Light intensities in the natural environment cover a range many orders of magnitude larger than the dynamic range of neurons in the visual system. A major function of the retina is to constantly adapt to the changing visual input, and send the brain a compressed representation of the retinal image, that is largely invariant to changes in the intensity or spectral quality of that image. Our goal is to understand how the retinal image is encoded in the output from the retina, and to determine how the circuit structure and synaptic function generate that output. Parallel processing is a key organizing principle for retinal circuits. The retina doesn't generate a single high-fidelity representation of the visual image; rather it simultaneously generates 20 images, each encoded in the activity of specific classes of retinal ganglion cell. In this way the limited signaling bandwidth of each retinal ganglion cell is devoted to signaling a small portion of the visual information.
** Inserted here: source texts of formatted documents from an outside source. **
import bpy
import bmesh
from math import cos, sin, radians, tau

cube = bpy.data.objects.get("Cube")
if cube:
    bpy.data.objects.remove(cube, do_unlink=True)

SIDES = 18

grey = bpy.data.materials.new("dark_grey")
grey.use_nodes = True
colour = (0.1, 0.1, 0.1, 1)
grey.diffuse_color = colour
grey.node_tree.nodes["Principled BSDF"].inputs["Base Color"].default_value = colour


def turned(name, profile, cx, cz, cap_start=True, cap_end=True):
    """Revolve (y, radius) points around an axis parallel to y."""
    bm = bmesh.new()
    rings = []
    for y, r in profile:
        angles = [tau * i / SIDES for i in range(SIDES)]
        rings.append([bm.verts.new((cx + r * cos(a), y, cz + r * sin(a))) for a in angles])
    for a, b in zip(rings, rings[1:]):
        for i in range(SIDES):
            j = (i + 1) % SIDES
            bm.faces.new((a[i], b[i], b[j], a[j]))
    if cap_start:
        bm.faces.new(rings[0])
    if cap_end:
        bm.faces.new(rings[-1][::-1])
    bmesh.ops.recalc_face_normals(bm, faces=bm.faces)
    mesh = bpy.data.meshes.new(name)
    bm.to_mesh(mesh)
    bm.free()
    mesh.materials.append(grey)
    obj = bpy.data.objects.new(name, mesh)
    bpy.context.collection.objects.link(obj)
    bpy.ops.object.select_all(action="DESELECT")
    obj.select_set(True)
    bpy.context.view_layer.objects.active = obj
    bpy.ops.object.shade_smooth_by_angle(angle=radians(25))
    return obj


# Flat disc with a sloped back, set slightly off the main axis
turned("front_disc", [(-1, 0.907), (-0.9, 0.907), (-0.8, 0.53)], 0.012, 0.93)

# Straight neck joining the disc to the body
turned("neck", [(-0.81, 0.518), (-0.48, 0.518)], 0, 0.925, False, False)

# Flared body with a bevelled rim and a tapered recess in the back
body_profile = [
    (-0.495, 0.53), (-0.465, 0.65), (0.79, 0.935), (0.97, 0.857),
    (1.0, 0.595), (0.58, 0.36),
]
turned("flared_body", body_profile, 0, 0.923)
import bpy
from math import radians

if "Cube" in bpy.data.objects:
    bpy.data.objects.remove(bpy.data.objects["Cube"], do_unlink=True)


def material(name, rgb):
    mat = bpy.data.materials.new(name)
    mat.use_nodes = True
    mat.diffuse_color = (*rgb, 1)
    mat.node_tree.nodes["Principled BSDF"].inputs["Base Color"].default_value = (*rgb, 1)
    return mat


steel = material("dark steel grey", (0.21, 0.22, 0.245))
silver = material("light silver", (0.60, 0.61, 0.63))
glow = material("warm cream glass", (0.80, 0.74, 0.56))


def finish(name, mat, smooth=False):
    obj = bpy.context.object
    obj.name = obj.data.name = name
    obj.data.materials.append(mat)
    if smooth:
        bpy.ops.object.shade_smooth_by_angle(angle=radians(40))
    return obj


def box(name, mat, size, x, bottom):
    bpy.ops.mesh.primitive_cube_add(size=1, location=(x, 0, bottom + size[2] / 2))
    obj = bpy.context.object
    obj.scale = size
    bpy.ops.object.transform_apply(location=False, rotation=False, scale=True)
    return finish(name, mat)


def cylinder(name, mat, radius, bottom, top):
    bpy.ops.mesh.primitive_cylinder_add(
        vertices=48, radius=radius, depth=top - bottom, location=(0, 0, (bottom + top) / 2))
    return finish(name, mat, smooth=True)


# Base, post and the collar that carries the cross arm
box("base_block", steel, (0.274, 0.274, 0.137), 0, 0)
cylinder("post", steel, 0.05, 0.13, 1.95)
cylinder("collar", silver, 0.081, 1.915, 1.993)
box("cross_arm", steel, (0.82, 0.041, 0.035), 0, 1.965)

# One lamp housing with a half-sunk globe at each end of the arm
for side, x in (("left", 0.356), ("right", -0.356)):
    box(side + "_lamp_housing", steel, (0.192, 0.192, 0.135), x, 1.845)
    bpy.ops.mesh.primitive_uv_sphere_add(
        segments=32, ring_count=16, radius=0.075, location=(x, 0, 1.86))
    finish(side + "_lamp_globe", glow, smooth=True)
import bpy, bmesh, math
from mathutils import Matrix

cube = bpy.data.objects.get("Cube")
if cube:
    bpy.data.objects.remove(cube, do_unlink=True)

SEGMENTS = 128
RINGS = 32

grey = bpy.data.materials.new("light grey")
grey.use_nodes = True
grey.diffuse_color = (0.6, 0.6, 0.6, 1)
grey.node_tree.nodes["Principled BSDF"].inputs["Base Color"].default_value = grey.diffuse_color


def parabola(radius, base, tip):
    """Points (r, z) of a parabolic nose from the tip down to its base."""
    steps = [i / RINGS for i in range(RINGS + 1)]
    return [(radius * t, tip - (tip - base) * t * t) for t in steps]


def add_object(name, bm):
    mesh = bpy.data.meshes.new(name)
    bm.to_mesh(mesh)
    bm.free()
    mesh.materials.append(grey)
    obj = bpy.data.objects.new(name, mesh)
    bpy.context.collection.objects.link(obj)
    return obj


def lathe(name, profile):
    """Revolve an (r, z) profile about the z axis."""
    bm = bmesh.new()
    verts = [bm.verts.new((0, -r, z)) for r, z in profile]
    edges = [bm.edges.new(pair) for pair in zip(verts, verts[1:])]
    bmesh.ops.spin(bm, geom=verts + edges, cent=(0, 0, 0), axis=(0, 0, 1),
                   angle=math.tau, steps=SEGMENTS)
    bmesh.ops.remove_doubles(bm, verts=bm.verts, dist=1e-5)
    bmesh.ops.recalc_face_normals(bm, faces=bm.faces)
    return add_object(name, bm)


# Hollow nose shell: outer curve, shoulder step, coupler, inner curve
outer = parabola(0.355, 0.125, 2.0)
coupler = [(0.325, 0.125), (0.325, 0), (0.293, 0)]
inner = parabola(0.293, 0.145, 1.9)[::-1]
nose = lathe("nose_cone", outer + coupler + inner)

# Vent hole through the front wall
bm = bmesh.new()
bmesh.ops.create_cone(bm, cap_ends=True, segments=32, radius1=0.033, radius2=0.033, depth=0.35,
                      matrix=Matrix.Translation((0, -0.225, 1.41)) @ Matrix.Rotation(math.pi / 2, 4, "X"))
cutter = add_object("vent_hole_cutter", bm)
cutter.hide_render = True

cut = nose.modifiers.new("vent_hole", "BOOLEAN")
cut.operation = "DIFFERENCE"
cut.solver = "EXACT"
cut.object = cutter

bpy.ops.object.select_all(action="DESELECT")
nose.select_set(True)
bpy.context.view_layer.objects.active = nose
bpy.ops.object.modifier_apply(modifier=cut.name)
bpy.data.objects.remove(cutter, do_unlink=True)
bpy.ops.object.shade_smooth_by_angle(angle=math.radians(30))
With less information to transmit, each ganglion cell can transmit that information with higher fidelity.
To determine what information each class of ganglion cell transmits and how it extracts that information from the retinal image, we study the mammalian retina, which can be isolated intact, maintained in vitro, and stimulated naturally with images generated on a computer display. We make electrophysiological recordings of the spike output from the retina, generated in the retinal ganglion cells by light stimuli. We also measure the light-evoked signals that carry the visual information through the retinal circuitry by making patch-clamp recordings of the excitatory and inhibitory post-synaptic currents, and post-synaptic potentials, within all classes of retinal neuron.
Neural function is ultimately determined by the cellular and sub- cellular expression and distribution of various transmitter receptors and other proteins within the neural pathways. We use immunohistochemistry and confocal microscopy to map the occurrence and distribution of proteins within the retinal circuits. These anatomical and electrophysiological results provide the basis for constructing realistic computer-models of the neural circuits. We can then use the models to test hypotheses regarding function, and make quantitative predictions that can be tested by further experiment.
NIH funded postdoctoral positions are currently available for qualified neuroscientists. Patch-clamp or imaging experience is desirable. Email Dr. Taylor with a statement of research interests and experience, a copy of your CV, and contact details for references.